Irish concerned about Navy’s option attack
Chris Federico | Friday, November 7, 2003
The dreaded triple option – the Irish face it every year at least once from teams like Navy and Air Force, and every year, they fear the problems it could cause.
“Preparation for the option really just changes everything that we do from a defensive standpoint and really affects how we even practice,” Irish head coach Tyrone Willingham said. “So their scheme creates a lot of problems.”
The players study assignments all week and wonder if they’ll pick up their reads.
The coaches and coordinators run rep after rep in practice at the defense and wonder how their players will react in the game.
“It’s a little concern just because it’s a different offense,” Irish defensive coordinator Kent Baer said. “It’s like learning a whole new language in one week. It may sound funny, but it’s true, and it’s so different from what you’re used to. It’s like saying, ‘OK, let’s stop what we’ve been learning, and now we’ve got to go learn this for one week.'”
Navy coach Paul Johnson knows his scheme can be confusing to opposing defenses because of its rarity. So few teams run a conventional option in modern football that it can be very tough for teams to prepare for it in only one week of practice. Johnson hopes this can make up for other areas where his Midshipmen may be lacking.
“Our philosophy has always been if you can get better at stopping something in a week than we can in 26 weeks of running it, you were going to beat us anyways,” he said. “That’s what we do. We’re going to do it, and we will try and hit you with play-action if you put a lot of guys up there.”

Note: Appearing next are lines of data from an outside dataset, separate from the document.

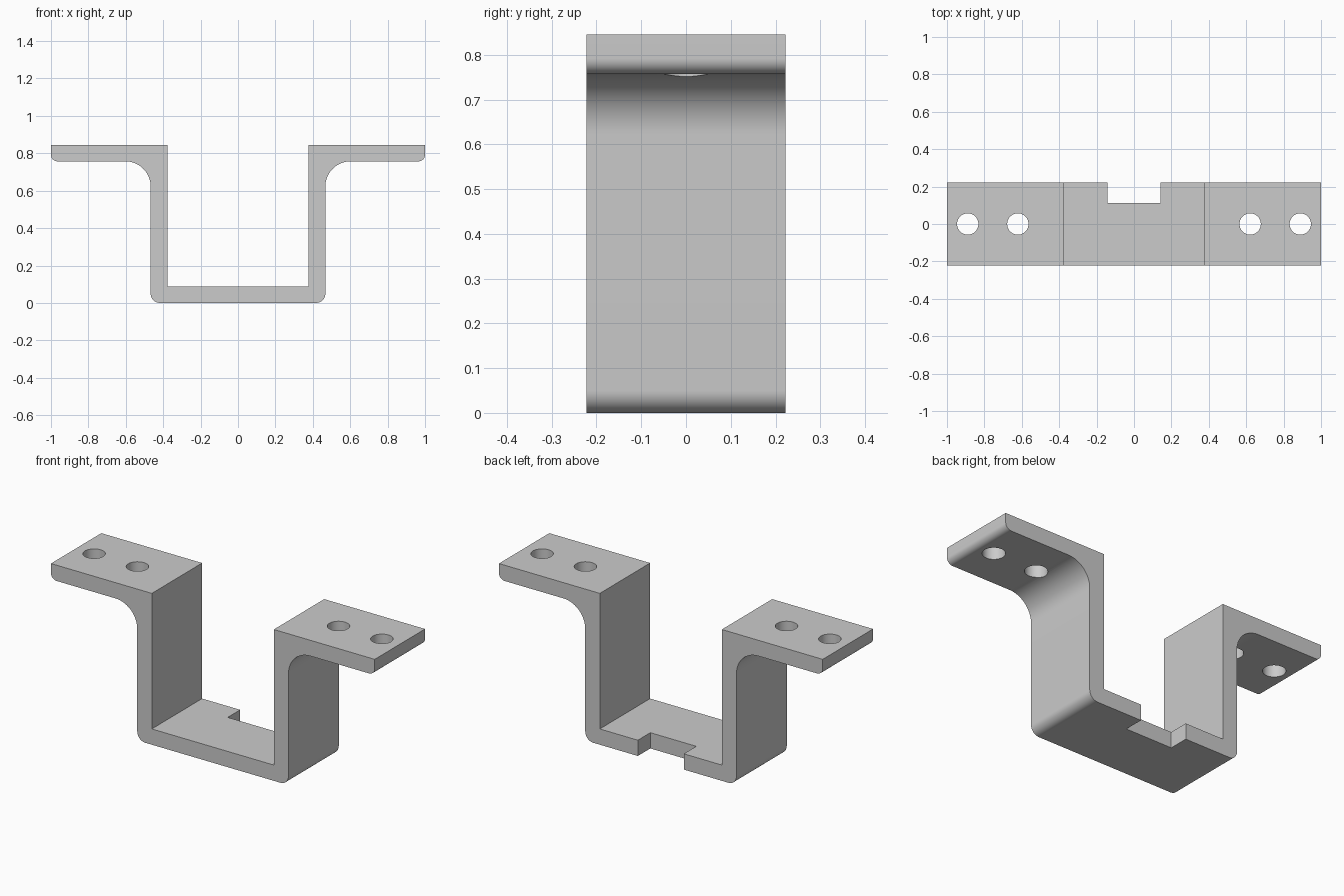
import bpy, bmesh, math
from mathutils import Matrix, Vector

cube = bpy.data.objects.get("Cube")
if cube:
    bpy.data.objects.remove(cube, do_unlink=True)

# Main dimensions
HALF_LENGTH, HALF_DEPTH, HEIGHT = 1.0, 0.222, 0.845
INNER, OUTER = 0.377, 0.467
FLOOR, FLANGE = 0.088, 0.757

grey = bpy.data.materials.new("plain grey")
grey.use_nodes = True
colour = (0.6, 0.6, 0.6, 1)
grey.diffuse_color = colour
grey.node_tree.nodes["Principled BSDF"].inputs["Base Color"].default_value = colour


def arc(cx, cz, r, start, end, steps=12):
    angles = [math.radians(start + (end - start) * i / steps) for i in range(steps + 1)]
    return [(cx + r * math.cos(a), cz + r * math.sin(a)) for a in angles]


def make_object(name, bm):
    bmesh.ops.recalc_face_normals(bm, faces=bm.faces)
    mesh = bpy.data.meshes.new(name)
    bm.to_mesh(mesh)
    bm.free()
    mesh.materials.append(grey)
    obj = bpy.data.objects.new(name, mesh)
    bpy.context.collection.objects.link(obj)
    return obj


def cut(target, cutter):
    mod = target.modifiers.new("cut", 'BOOLEAN')
    mod.operation, mod.solver, mod.object = 'DIFFERENCE', 'EXACT', cutter
    cutter.hide_render = True
    bpy.ops.object.modifier_apply(modifier=mod.name)
    bpy.data.objects.remove(cutter, do_unlink=True)


# Hat-shaped strip: right half of the profile, mirrored, then extruded
corner, bend, tip = 0.05, 0.135, 0.035
half = arc(OUTER - corner, corner, corner, -90, 0)
half += arc(OUTER + bend, FLANGE - bend, bend, 180, 90, 20)
half += arc(HALF_LENGTH - tip, FLANGE + tip, tip, -90, 0)
half += [(HALF_LENGTH, HEIGHT), (INNER, HEIGHT), (INNER, FLOOR)]
profile = half + [(-x, z) for x, z in reversed(half)]

bm = bmesh.new()
face = bm.faces.new([bm.verts.new((x, -HALF_DEPTH, z)) for x, z in profile])
extruded = bmesh.ops.extrude_face_region(bm, geom=[face])["geom"]
bmesh.ops.translate(bm, vec=(0, 2 * HALF_DEPTH, 0),
                    verts=[v for v in extruded if isinstance(v, bmesh.types.BMVert)])
bracket = make_object("bracket", bm)
bpy.context.view_layer.objects.active = bracket
bracket.select_set(True)

# Screw holes, two in each flange
for side in (-1, 1):
    for x in (0.621, 0.889):
        bm = bmesh.new()
        bmesh.ops.create_cone(bm, cap_ends=True, segments=48, radius1=0.057,
                              radius2=0.057, depth=0.4,
                              matrix=Matrix.Translation((side * x, 0, HEIGHT - 0.05)))
        cut(bracket, make_object("hole_cutter", bm))

# Notch in the back edge of the floor
bm = bmesh.new()
bmesh.ops.create_cube(bm, size=1, matrix=Matrix.Translation((0, 0.212, 0.05))
                      @ Matrix.Diagonal(Vector((0.284, 0.2, 0.3, 1))))
cut(bracket, make_object("notch_cutter", bm))

bpy.ops.object.shade_smooth_by_angle(angle=math.radians(30))
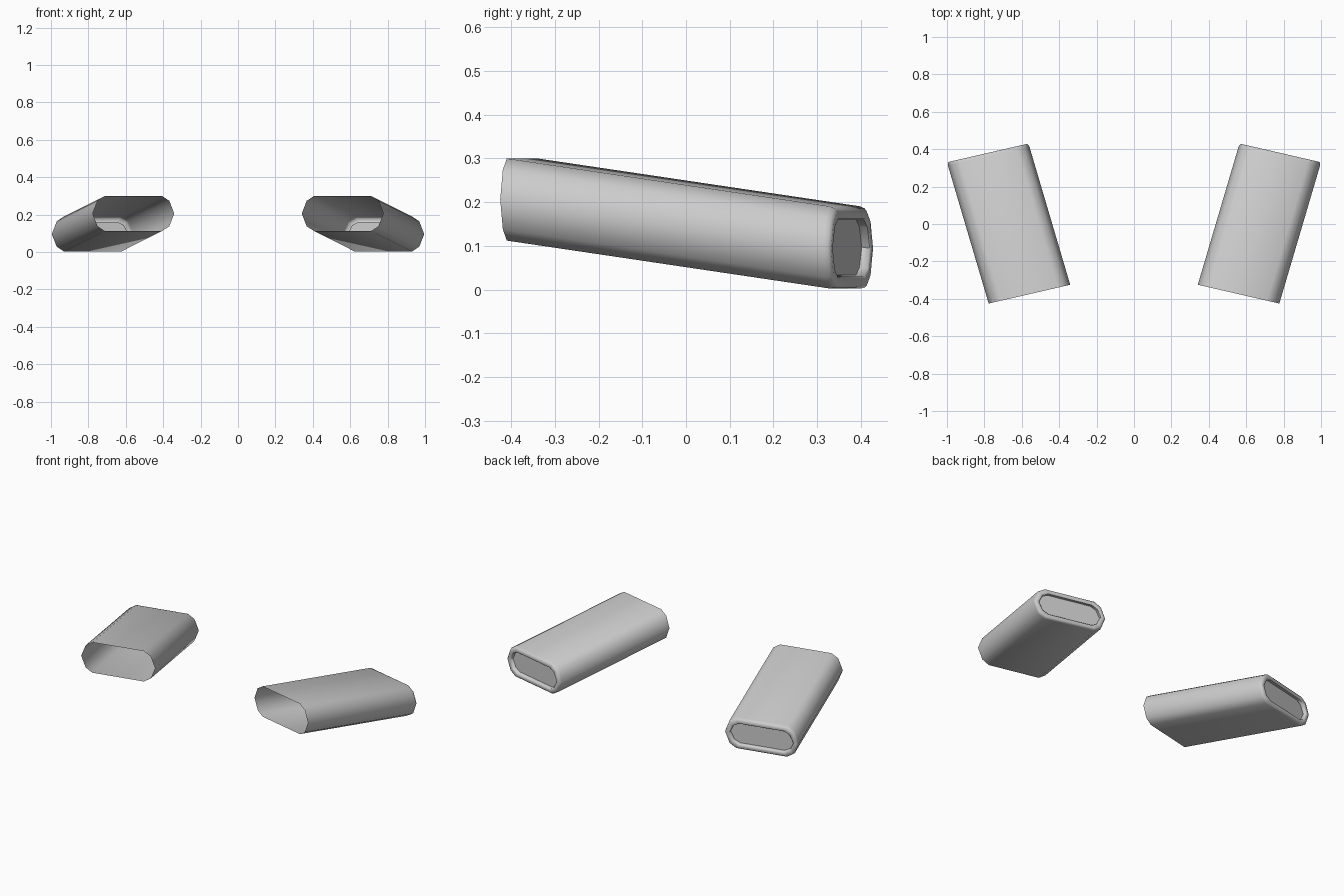
import bpy
import bmesh
import math
from mathutils import Vector

cube = bpy.data.objects.get("Cube")
if cube:
    bpy.data.objects.remove(cube, do_unlink=True)

# Single satin metal colour
metal = bpy.data.materials.new("satin grey metal")
metal.use_nodes = True
colour = (0.6, 0.6, 0.6, 1)
metal.diffuse_color = colour
metal.node_tree.nodes["Principled BSDF"].inputs["Base Color"].default_value = colour

# Flattened pipe: half width (along x), half height, axis end points
HALF_W, HALF_H, SKEW = 0.218, 0.094, -0.23
FRONT = Vector((0.559, -0.375, 0.206))
BACK = Vector((0.782, 0.38, 0.094))

# Rounded-oblong cross-section, mirrored from one quarter
quarter = [(HALF_W, 0), (0.192, 0.068), (0.152, HALF_H)]
upper = quarter + [(-u, v) for u, v in reversed(quarter)]
section = upper + [(u, -v) for u, v in reversed(upper[1:-1])]

# Rings as (inset, distance along the axis): wall, rounded rim, recess
rings = [(0, 0), (0, 0.978), (0.003, 0.992), (0.009, 1),
         (0.025, 1), (0.029, 0.996), (0.030, 0.972)]


def pipe_tip(name, side):
    """Open at the front, closed by a recessed panel at the back."""
    bm = bmesh.new()
    loops = []
    for inset, t in rings:
        centre = FRONT.lerp(BACK, t)
        su, sv = 1 - inset / HALF_W, 1 - inset / HALF_H
        loop = []
        for u, v in section:
            p = centre + Vector((u * su, u * su * SKEW, v * sv))
            loop.append(bm.verts.new((p.x * side, p.y, p.z)))
        loops.append(loop)
    n = len(section)
    for a, b in zip(loops, loops[1:]):
        for i in range(n):
            j = (i + 1) % n
            bm.faces.new((a[i], a[j], b[j], b[i]))
    bm.faces.new(loops[-1])
    bmesh.ops.recalc_face_normals(bm, faces=bm.faces)
    mesh = bpy.data.meshes.new(name)
    bm.to_mesh(mesh)
    bm.free()
    mesh.materials.append(metal)
    obj = bpy.data.objects.new(name, mesh)
    bpy.context.collection.objects.link(obj)
    bpy.ops.object.select_all(action='DESELECT')
    obj.select_set(True)
    bpy.context.view_layer.objects.active = obj
    bpy.ops.object.shade_smooth_by_angle(angle=math.radians(50))


pipe_tip("left_pipe_tip", 1)
pipe_tip("right_pipe_tip", -1)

This year, the Midshipmen are running their vaunted triple option to perfection, leading the nation in rushing with 309 yards per game. They have two players, running back Kyle Eckel and quarterback Craig Candeto, who each average over 85 yards of rushing a game. The senior Candeto has nearly three times as many rushing touchdowns (11) as the entire Irish team (4).
“I think Craig’s experienced, he’s tough, he’s mentally tough and he’s physically tough,” Johnson said. “He’s a good leader on the field. I think it’s like anything else, if you rep something a million times hopefully you get good at it.”
Another thing that could make things difficult for Notre Dame this week against Navy is the injury bug that has hit them all of a sudden. When preparing for a scheme like Navy’s triple option – where so much relies on defenders being disciplined and holding their assignments – having to use young and inexperienced players can prove extremely costly.
“You have to break it down and give [the young guys] tip sheets,” Irish secondary coach Trent Walters said. “You have to talk to them, you have to write things down for them, you have to give them every avenue. Then you have to get reps in practice.
“The biggest thing is discipline, and that’s what we’re trying to get now.”
The Irish will have to rely on players like freshman defensive end Victor Abiamiri and junior safety Lionel Bolen to replace experienced starters Kyle Budinscak and Glenn Earl, who were injured over the past three weeks.
The Irish will have to count on their senior players still in the lineup – such as defensive lineman Darrell Campbell and linebackers Courtney Watson and Derek Curry – that have seen the option a few times before and understand the discipline necessary to stop it.
“You’ve got a couple of guys that have been in this before linebacker-wise and with some linemen,” Baer said. “So you count on those guys to step up and hopefully get us lined up. That’s one of my concerns and one of the biggest factors.”